ACTIVITY →
Where does the word "bmesh" show up in the records? Copy every line that holds it.

Pictures paired with source code →
● ● ● ● ● ● ●

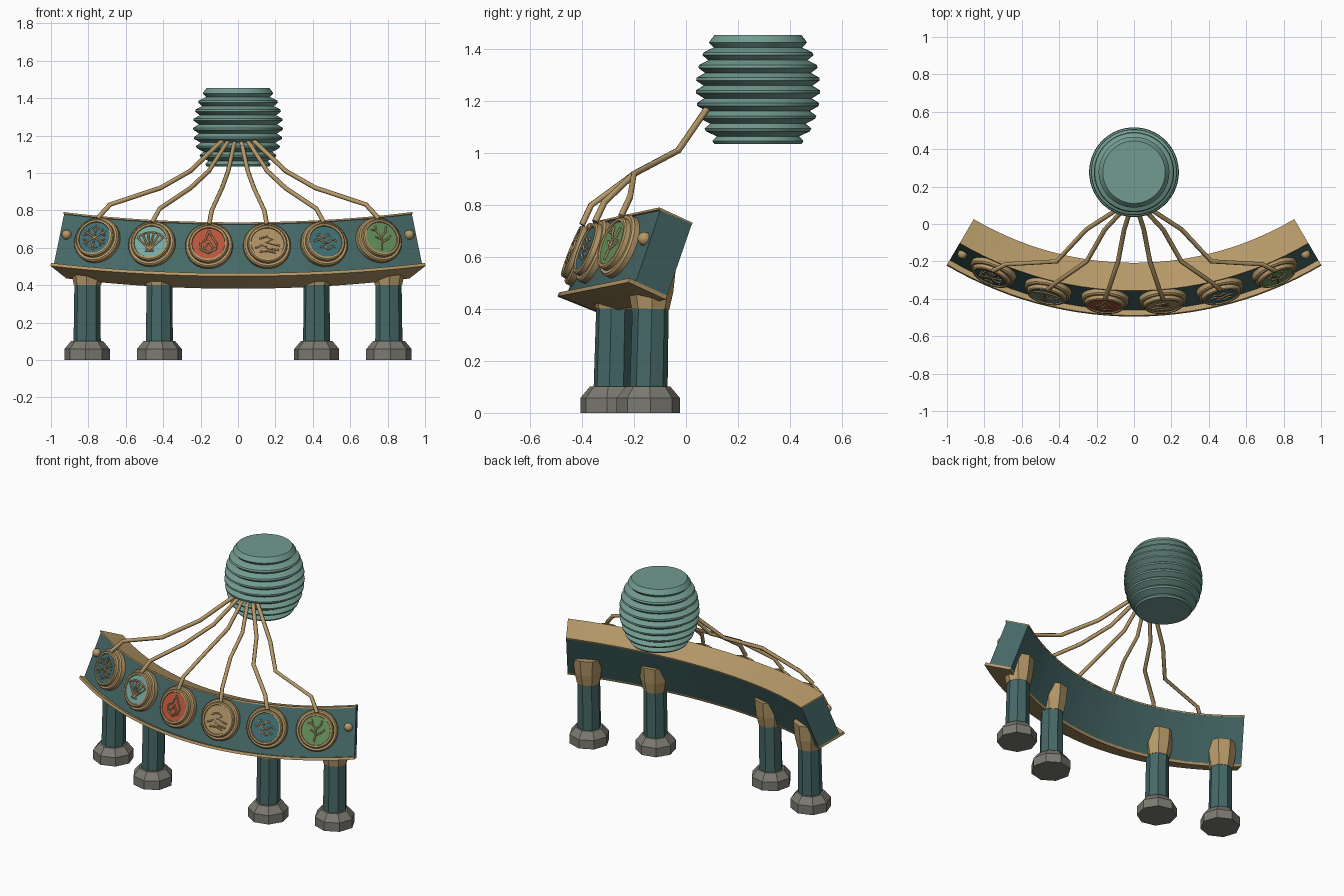
import bpy, bmesh, math
from math import sin, cos, pi, radians
from mathutils import Matrix, Vector

cube = bpy.data.objects.get("Cube")
if cube:
    bpy.data.objects.remove(cube)


def material(name, *rgb):
    m = bpy.data.materials.new(name)
    m.use_nodes = True
    m.diffuse_color = (*rgb, 1)
    m.node_tree.nodes["Principled BSDF"].inputs["Base Color"].default_value = (*rgb, 1)
    return m


TEAL = material("dark teal", .06, .14, .135)
BRONZE = material("bronze", .47, .32, .14)
ORB = material("pale sea green", .17, .33, .28)
STONE = material("grey stone", .2, .195, .165)
BLUE = material("deep blue teal", .05, .16, .18)
AQUA = material("aqua", .18, .4, .38)
RED = material("brick red", .48, .09, .045)
SAND = material("sand", .42, .28, .13)
GREEN = material("leaf green", .13, .28, .11)

# Console arc: angle a runs along the desk, local axes are along, up the face, outward
CENTRE_Y, RADIUS, MID_Z, LEAN = 1.48, 1.886, .59, radians(21.8)
HALF = radians(30.5)


def frame(a):
    out = Vector((sin(a), -cos(a), 0))
    z = Vector((0, 0, 1))
    along = Vector((cos(a), sin(a), 0))
    up = z * cos(LEAN) - out * sin(LEAN)
    normal = out * cos(LEAN) + z * sin(LEAN)
    lift = .055 * (1 - cos(a)) / (1 - cos(HALF))
    pos = out * RADIUS + Vector((0, CENTRE_Y, MID_Z + lift))
    m = Matrix((along, up, normal)).transposed().to_4x4()
    m.translation = pos
    return m


def loft(name, rings, mat, smooth=False, matrix=None):
    """Skin a list of closed point rings and cap both ends."""
    bm = bmesh.new()
    rows = [[bm.verts.new(p) for p in ring] for ring in rings]
    n = len(rows[0])
    for lo, hi in zip(rows, rows[1:]):
        for i in range(n):
            j = (i + 1) % n
            bm.faces.new((lo[i], lo[j], hi[j], hi[i]))
    bm.faces.new(rows[0][::-1])
    bm.faces.new(rows[-1])
    bmesh.ops.recalc_face_normals(bm, faces=bm.faces)
    mesh = bpy.data.meshes.new(name)
    bm.to_mesh(mesh)
    bm.free()
    mesh.materials.append(mat)
    ob = bpy.data.objects.new(name, mesh)
    bpy.context.collection.objects.link(ob)
    if matrix:
        ob.matrix_world = matrix
    if smooth:
        bpy.ops.object.select_all(action='DESELECT')
        ob.select_set(True)
        bpy.context.view_layer.objects.active = ob
        bpy.ops.object.shade_smooth_by_angle(angle=radians(25))
    return ob


def lathe(name, profile, sides, mat, smooth=False, matrix=None):
    """Profile of (radius, height) turned about local z."""
    rings = [[(r * cos(t), r * sin(t), h) for t in
              ((i + .5) * 2 * pi / sides for i in range(sides))] for r, h in profile]
    return loft(name, rings, mat, smooth, matrix)


def sweep(name, u0, u1, n0, n1, mat, steps=28):
    """Sweep a rectangle along the console arc."""
    rings = []
    for i in range(steps + 1):
        m = frame(-HALF + 2 * HALF * i / steps)
        rings.append([m @ Vector((0, u, n)) for u, n in
                      ((u0, n1), (u1, n1), (u1, n0), (u0, n0))])
    return loft(name, rings, mat)


def tubes(name, paths, radius, mat, matrix=None):
    cu = bpy.data.curves.new(name, 'CURVE')
    cu.dimensions = '3D'
    cu.bevel_depth = radius
    cu.bevel_resolution = 1
    cu.use_fill_caps = True
    cu.materials.append(mat)
    for path in paths:
        sp = cu.splines.new('POLY')
        sp.points.add(len(path) - 1)
        for p, co in zip(sp.points, path):
            p.co = (*co, 1) if len(co) == 3 else (*co, 0, 1)
    tmp = bpy.data.objects.new(name + "_path", cu)
    mesh = bpy.data.meshes.new_from_object(tmp)
    bpy.data.objects.remove(tmp)
    ob = bpy.data.objects.new(name, mesh)
    bpy.context.collection.objects.link(ob)
    if matrix:
        ob.matrix_world = matrix
    return ob


# Curved console body with its bronze top and bottom plates
sweep("console_body", -.15, .148, -.15, 0, TEAL)
sweep("console_top_plate", .145, .154, -.152, .008, BRONZE)
sweep("console_bottom_plate", -.165, -.148, -.15, .03, BRONZE)


# Emblem line work, in units of the disc radius
def polar(r, deg):
    return (r * cos(radians(deg)), r * sin(radians(deg)))


def snowflake():
    lines = []
    for d in range(30, 390, 60):
        lines.append([(0, 0), polar(.8, d)])
        lines.append([polar(.72, d - 20), polar(.45, d), polar(.72, d + 20)])
    return lines


def shell():
    fan = [polar(1.15, d) for d in range(45, 136, 18)]
    fan = [(x, y - .55) for x, y in fan]
    return [[(0, -.55), p] for p in fan] + [fan, [(-.25, -.6), (.25, -.6)]]


def flame():
    outer = [(0, .8), (.25, .35), (.5, 0), (.45, -.4), (0, -.65),
             (-.45, -.4), (-.5, 0), (-.2, .2), (0, .8)]
    return [outer, [(x * .5, y * .5 - .25) for x, y in outer]]


def dunes():
    return [[(-.75, -.3), (-.3, -.1), (.1, -.35), (.7, -.45)],
            [(-.5, .3), (0, .45), (.3, .25), (-.1, .05), (.5, -.1), (.75, -.15)],
            [(-.5, -.55), (0, -.5), (.5, -.62)]]


def waves():
    return [[(w * (i / 6 - 1) + s, y + .12 * sin(i * pi / 4)) for i in range(13)]
            for y, w, s in ((.35, .4, -.1), (0, .7, 0), (-.4, .45, .1))]


def branch():
    return [[(-.1, -.8), (0, -.3), (0, .1), (-.3, .45), (-.3, .75)],
            [(0, .1), (.3, .35), (.4, .7)], [(0, -.3), (.4, -.1), (.6, .1)],
            [(-.3, .45), (-.6, .5)], [(0, -.15), (-.4, .05)]]


# Medallions with emblem discs, and a cable from each one to the orb
medallions = [("snowflake", BLUE, snowflake), ("shell", AQUA, shell), ("flame", RED, flame),
              ("dunes", SAND, dunes), ("waves", BLUE, waves), ("branch", GREEN, branch)]
DISC = .088
for k, (label, colour, draw) in enumerate(medallions):
    m = frame(radians(9.4 * (k - 2.5))) @ Matrix.Translation((0, .015, 0))
    lathe(label + "_medallion_rim", [(.127, -.02), (.127, .022), (.12, .03), (.108, .03),
          (.106, .048), (.1, .053), (.09, .053), (.086, .042)], 32, BRONZE, True, m)
    lathe(label + "_disc", [(DISC, .03), (DISC, .047)], 32, colour, True, m)
    lines = [[(x * DISC, y * DISC) for x, y in line] for line in draw()]
    tubes(label + "_emblem", lines, .005, BRONZE, m @ Matrix.Translation((0, 0, .05)))

    end = m @ Vector((0, .108, .05))
    x = end.x
    near = end + Vector((-.09 * x, .035, .075))
    path = [(.06 * x, .14, 1.2), (.115 * x, .08, 1.17), (.34 * x, -.03, 1.01),
            (.55 * x, -.2, .92), near, end]
    tubes(label + "_cable", [path], .0125, BRONZE)

# Round studs at both ends of the front
for side, label in ((-1, "right"), (1, "left")):
    m = frame(side * radians(29.2)) @ Matrix.Translation((0, .03, .005))
    dome = [(.026 * cos(t), .026 * sin(t)) for t in (i * pi / 10 for i in range(5))]
    lathe(label + "_stud", [(.026, -.015)] + dome, 16, BRONZE, True, m)

# Ribbed orb
RIBS, LOW, HIGH = 9, 1.035, 1.455
step = (HIGH - LOW) / (RIBS - .4)
profile = []
for i in range(RIBS):
    for part, inset in ((0, .03), (.4, 0), (.62, 0)):
        z = LOW + (i - .4 + part) * step
        if LOW - .001 <= z <= HIGH:
            r = math.sqrt(.24 ** 2 - .67 * (z - 1.245) ** 2)
            profile.append((r - inset, z))
profile.append((.167, HIGH))
lathe("ribbed_orb", profile, 48, ORB, True, Matrix.Translation((0, .277, 0)))


# Octagonal legs: stone foot, leaning shaft, flared bronze bracket
def leg(label, degrees):
    a = radians(degrees)
    r = 1.815
    base = Matrix.Translation((r * sin(a), CENTRE_Y - r * cos(a), 0)) @ Matrix.Rotation(a, 4, 'Z')
    lean = base.copy()
    lean[1][2] = .045
    lathe(label + "_foot", [(.122, 0), (.122, .058), (.085, .102)], 8, STONE, False, base)
    lathe(label + "_shaft", [(.073, .09), (.07, .41)], 8, TEAL, False, lean)
    lathe(label + "_bracket", [(.073, .4), (.087, .47), (.095, .57)], 8, BRONZE, False, lean)


for side, label in ((-1, "right"), (1, "left")):
    leg(label + "_outer_leg", side * 26.4)
    leg(label + "_inner_leg", side * 13.4)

● ● ● ● ● ● ●

SOLUTION FOR THIS PROBLEM →
import bpy, bmesh, math
    bm = bmesh.new()
    bmesh.ops.recalc_face_normals(bm, faces=bm.faces)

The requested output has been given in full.